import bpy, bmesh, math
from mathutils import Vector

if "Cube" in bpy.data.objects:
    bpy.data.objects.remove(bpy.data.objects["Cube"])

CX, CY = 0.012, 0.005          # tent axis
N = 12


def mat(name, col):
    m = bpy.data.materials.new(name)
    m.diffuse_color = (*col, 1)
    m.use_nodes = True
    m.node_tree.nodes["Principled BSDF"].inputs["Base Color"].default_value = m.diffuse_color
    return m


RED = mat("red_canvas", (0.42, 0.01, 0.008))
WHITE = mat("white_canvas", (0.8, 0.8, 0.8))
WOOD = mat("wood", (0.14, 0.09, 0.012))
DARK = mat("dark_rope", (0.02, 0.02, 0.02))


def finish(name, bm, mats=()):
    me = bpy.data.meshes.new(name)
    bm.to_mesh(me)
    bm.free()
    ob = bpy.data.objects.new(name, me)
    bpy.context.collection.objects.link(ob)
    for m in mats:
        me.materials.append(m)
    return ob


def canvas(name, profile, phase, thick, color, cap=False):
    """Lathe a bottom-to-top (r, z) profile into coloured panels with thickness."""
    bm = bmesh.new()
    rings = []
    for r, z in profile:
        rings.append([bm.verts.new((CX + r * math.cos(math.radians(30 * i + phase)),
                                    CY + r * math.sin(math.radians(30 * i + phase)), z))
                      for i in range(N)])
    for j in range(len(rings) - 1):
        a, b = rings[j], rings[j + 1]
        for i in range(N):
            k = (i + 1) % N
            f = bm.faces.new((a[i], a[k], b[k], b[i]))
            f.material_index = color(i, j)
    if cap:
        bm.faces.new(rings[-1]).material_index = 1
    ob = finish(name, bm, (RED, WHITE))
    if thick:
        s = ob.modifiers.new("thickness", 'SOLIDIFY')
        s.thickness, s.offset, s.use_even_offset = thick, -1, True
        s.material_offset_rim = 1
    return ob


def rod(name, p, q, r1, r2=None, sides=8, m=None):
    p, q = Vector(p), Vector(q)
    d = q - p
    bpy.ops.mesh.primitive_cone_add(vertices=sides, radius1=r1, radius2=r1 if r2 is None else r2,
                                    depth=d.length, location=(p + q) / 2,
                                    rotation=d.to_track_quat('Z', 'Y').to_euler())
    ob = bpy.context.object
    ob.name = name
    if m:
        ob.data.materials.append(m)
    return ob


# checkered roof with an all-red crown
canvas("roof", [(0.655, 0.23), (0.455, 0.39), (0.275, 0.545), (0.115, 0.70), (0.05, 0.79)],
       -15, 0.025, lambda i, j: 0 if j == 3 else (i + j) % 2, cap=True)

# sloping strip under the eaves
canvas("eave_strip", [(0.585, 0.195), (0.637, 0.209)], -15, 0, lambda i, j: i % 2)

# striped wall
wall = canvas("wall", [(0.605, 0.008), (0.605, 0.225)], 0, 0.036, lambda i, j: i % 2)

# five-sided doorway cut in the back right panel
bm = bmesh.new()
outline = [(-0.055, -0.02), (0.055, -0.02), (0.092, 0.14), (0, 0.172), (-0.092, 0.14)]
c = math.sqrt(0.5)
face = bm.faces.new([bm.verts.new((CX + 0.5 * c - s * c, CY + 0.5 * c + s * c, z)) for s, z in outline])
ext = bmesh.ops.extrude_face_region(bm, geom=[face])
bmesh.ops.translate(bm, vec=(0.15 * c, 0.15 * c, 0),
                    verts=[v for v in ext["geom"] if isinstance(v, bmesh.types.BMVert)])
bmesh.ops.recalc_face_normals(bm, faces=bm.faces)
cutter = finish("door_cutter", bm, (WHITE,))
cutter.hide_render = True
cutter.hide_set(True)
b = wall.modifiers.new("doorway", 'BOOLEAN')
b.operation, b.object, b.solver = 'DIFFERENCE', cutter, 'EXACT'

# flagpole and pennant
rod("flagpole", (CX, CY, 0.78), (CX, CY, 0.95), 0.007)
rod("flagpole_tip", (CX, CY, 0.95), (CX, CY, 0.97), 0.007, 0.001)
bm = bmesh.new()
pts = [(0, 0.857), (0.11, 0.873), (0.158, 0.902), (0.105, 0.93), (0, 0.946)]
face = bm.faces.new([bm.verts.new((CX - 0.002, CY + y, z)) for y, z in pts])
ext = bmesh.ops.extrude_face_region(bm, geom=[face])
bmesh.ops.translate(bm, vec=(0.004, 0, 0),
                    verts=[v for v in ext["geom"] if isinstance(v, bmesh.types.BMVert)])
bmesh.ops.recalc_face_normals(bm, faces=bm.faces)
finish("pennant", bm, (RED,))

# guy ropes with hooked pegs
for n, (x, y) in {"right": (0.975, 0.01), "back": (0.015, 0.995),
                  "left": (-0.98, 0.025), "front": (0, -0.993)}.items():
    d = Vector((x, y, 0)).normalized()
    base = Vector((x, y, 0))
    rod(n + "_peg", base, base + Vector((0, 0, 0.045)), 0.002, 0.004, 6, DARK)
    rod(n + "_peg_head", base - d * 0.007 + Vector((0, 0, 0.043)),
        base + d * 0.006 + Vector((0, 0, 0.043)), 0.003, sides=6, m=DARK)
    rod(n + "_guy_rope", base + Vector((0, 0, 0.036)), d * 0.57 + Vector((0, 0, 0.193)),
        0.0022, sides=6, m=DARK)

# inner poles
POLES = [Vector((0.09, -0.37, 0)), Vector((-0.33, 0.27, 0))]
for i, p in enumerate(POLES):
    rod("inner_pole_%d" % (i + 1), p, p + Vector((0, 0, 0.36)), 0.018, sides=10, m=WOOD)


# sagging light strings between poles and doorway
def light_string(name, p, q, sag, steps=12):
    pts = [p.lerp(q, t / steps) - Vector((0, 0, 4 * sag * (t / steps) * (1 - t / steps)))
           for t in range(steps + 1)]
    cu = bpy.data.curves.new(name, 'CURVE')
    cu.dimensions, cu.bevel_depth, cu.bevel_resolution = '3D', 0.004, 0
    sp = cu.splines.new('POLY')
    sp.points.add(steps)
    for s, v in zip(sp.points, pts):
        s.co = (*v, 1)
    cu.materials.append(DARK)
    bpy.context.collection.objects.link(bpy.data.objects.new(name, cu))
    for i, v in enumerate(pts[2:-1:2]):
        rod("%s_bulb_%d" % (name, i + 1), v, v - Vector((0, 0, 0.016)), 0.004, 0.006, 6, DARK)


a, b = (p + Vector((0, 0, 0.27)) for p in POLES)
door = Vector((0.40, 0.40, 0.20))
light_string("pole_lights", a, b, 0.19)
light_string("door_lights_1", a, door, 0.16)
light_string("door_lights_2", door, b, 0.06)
------------------------------
*WHAT THE EXERCISE ASKS*. Search the material for the string "with" and show every line that has it.

*ANSWER BOX*.
    """Lathe a bottom-to-top (r, z) profile into coloured panels with thickness."""
# checkered roof with an all-red crown
# guy ropes with hooked pegs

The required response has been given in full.